Researchers from Chalmers University of Technology in Sweden have discovered that along with its many other potential uses in gadgets and batteries, graphene could also revolutionise the potential of next-generation telescopes.
Until now – beyond superconductors – there were few materials capable of making ultra-sensitive and fast terahertz (THz) detectors for astronomy. However, writing in Nature Astronomy, the researchers showed that engineered graphene adds a new material paradigm for THz heterodyne detection.
Crucial to the breakthrough was graphene’s ability to be an excellent conductor without having any electrons present. As part of this study, the researchers achieved a near zero-electron scenario – also referred to as the Dirac point – by assembling electron-accepting molecules on its surface.
In experiments, the graphene combined two different signals as part of heterodyne detection. The first being a high-intensity wave known as THz frequency generated by a local oscillator, and the second being a faint THz signal that mimics waves from deep space.
‘Enormous potential for future space missions’
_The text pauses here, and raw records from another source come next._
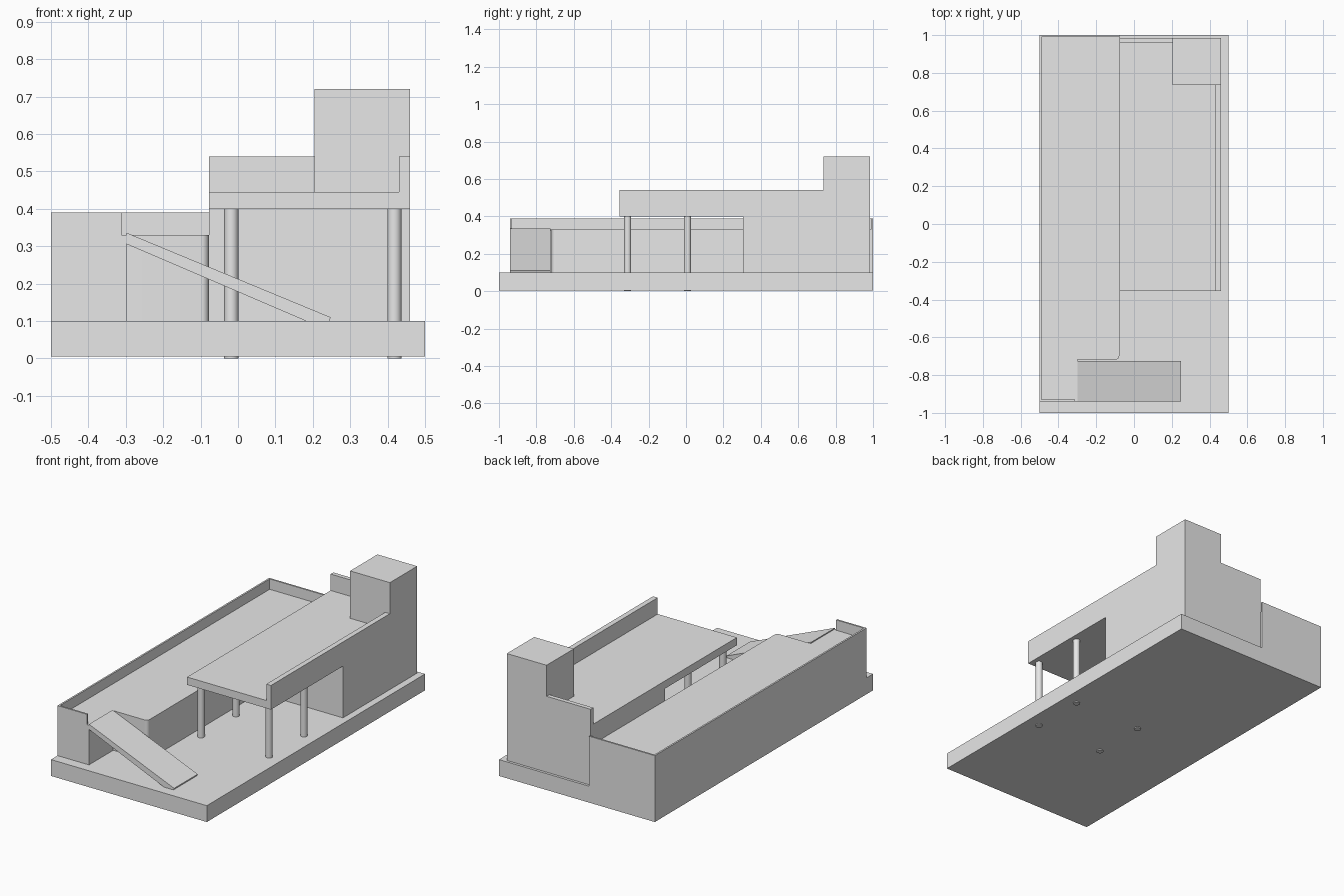
import bpy, bmesh, math
from mathutils import Vector

cube = bpy.data.objects.get("Cube")
if cube:
    bpy.data.objects.remove(cube, do_unlink=True)

grey = bpy.data.materials.new("plain grey")
grey.use_nodes = True
grey.diffuse_color = (0.8, 0.8, 0.8, 1)
grey.node_tree.nodes["Principled BSDF"].inputs["Base Color"].default_value = (0.8, 0.8, 0.8, 1)


def prism(name, points, direction):
    """Extrude a closed outline of 3D points along a direction."""
    bm = bmesh.new()
    face = bm.faces.new([bm.verts.new(p) for p in points])
    extruded = bmesh.ops.extrude_face_region(bm, geom=[face])
    moved = [v for v in extruded["geom"] if isinstance(v, bmesh.types.BMVert)]
    bmesh.ops.translate(bm, verts=moved, vec=Vector(direction))
    bmesh.ops.recalc_face_normals(bm, faces=bm.faces)
    mesh = bpy.data.meshes.new(name)
    bm.to_mesh(mesh)
    bm.free()
    mesh.materials.append(grey)
    obj = bpy.data.objects.new(name, mesh)
    bpy.context.collection.objects.link(obj)
    return obj


def box(name, x, y, z):
    outline = [(x[0], y[0], z[0]), (x[1], y[0], z[0]), (x[1], y[1], z[0]), (x[0], y[1], z[0])]
    return prism(name, outline, (0, 0, z[1] - z[0]))


def smooth(obj):
    bpy.ops.object.select_all(action="DESELECT")
    obj.select_set(True)
    bpy.context.view_layer.objects.active = obj
    bpy.ops.object.shade_smooth_by_angle(angle=math.radians(35))


ground, terrace, ceiling, slab, rail, inner = 0.1, 0.33, 0.4, 0.445, 0.54, -0.078
front, back = -0.94, 0.985

# Plinth
box("base", (-0.5, 0.5), (-1, 1), (0.005, ground))

# Low wing: an L-shaped plan with one rounded corner beside the ramp
r = 0.02
corner = [(inner - r + r * math.sin(a), -0.718 + r - r * math.cos(a), ground)
          for a in (math.radians(15 * i) for i in range(7))]
plan = [(-0.5, front, ground), (-0.298, front, ground), (-0.298, -0.718, ground)]
plan += corner + [(inner, 1, ground), (-0.5, 1, ground)]
smooth(prism("low_wing", plan, (0, 0, terrace - ground)))

# Thin parapet around the terrace
for name, x, y in (("left", (-0.5, -0.49), (front, 1)),
                   ("back", (-0.49, inner), (0.99, 1)),
                   ("front", (-0.49, -0.312), (front, front + 0.01))):
    box("terrace_parapet_" + name, x, y, (terrace, 0.39))

# Ramp from the ground up to the terrace
profile = [(-0.298, 0.306), (0.182, ground), (0.244, ground), (0.248, 0.11), (-0.298, 0.336)]
prism("ramp", [(x, front, z) for x, z in profile], (0, 0.216, 0))

# Main house, its roof slab, parapets and tower
box("house_body", (inner, 0.46), (0.305, back), (ground, ceiling))
box("roof_slab", (inner, 0.46), (-0.355, back), (ceiling, slab))
box("roof_parapet_side", (0.43, 0.46), (-0.355, 0.735), (slab, rail))
box("roof_parapet_back", (inner, 0.205), (0.96, back), (slab, rail))
box("tower", (0.205, 0.46), (0.735, back), (slab, 0.72))

# Round columns under the overhanging roof
for x in (-0.018, 0.418):
    for y in (-0.312, 0.008):
        circle = [(x + 0.019 * math.cos(math.tau * i / 32),
                   y + 0.019 * math.sin(math.tau * i / 32), 0) for i in range(32)]
        smooth(prism("column", circle, (0, 0, ceiling)))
The graphene mixes these signals to produce an output wave at a much lower gigahertz (GHz) frequency, which can be analysed with standard low-noise gigahertz electronics. The higher this frequency can be, the higher bandwidth the detector can have to accurately identify motions inside the celestial objects.
“According to our theoretical model, this graphene THz detector has a potential to reach quantum-limited operation for the important 1-5THz spectral range,” said co-author of the paper, Sergey Cherednichenko.
“Moreover, the bandwidth can exceed 20GHz, larger than 5GHz that the state-of-the-art technology has to offer.”
Also in this new detector’s favour is the extremely low power needed for the local oscillator to achieve a trustable detection of faint THz signals. This could enable quantum-limited THz coherent detector arrays, hence opening the door to 3D imaging of the universe.
Elvire De Beck of the university’s Department of Space, Earth and Environment, who was not involved in this research, said the breakthrough has enormous potential.
“This graphene-based technology has enormous potential for future space missions that aim at unveiling how water, carbon, oxygen and life itself came to Earth,” she said.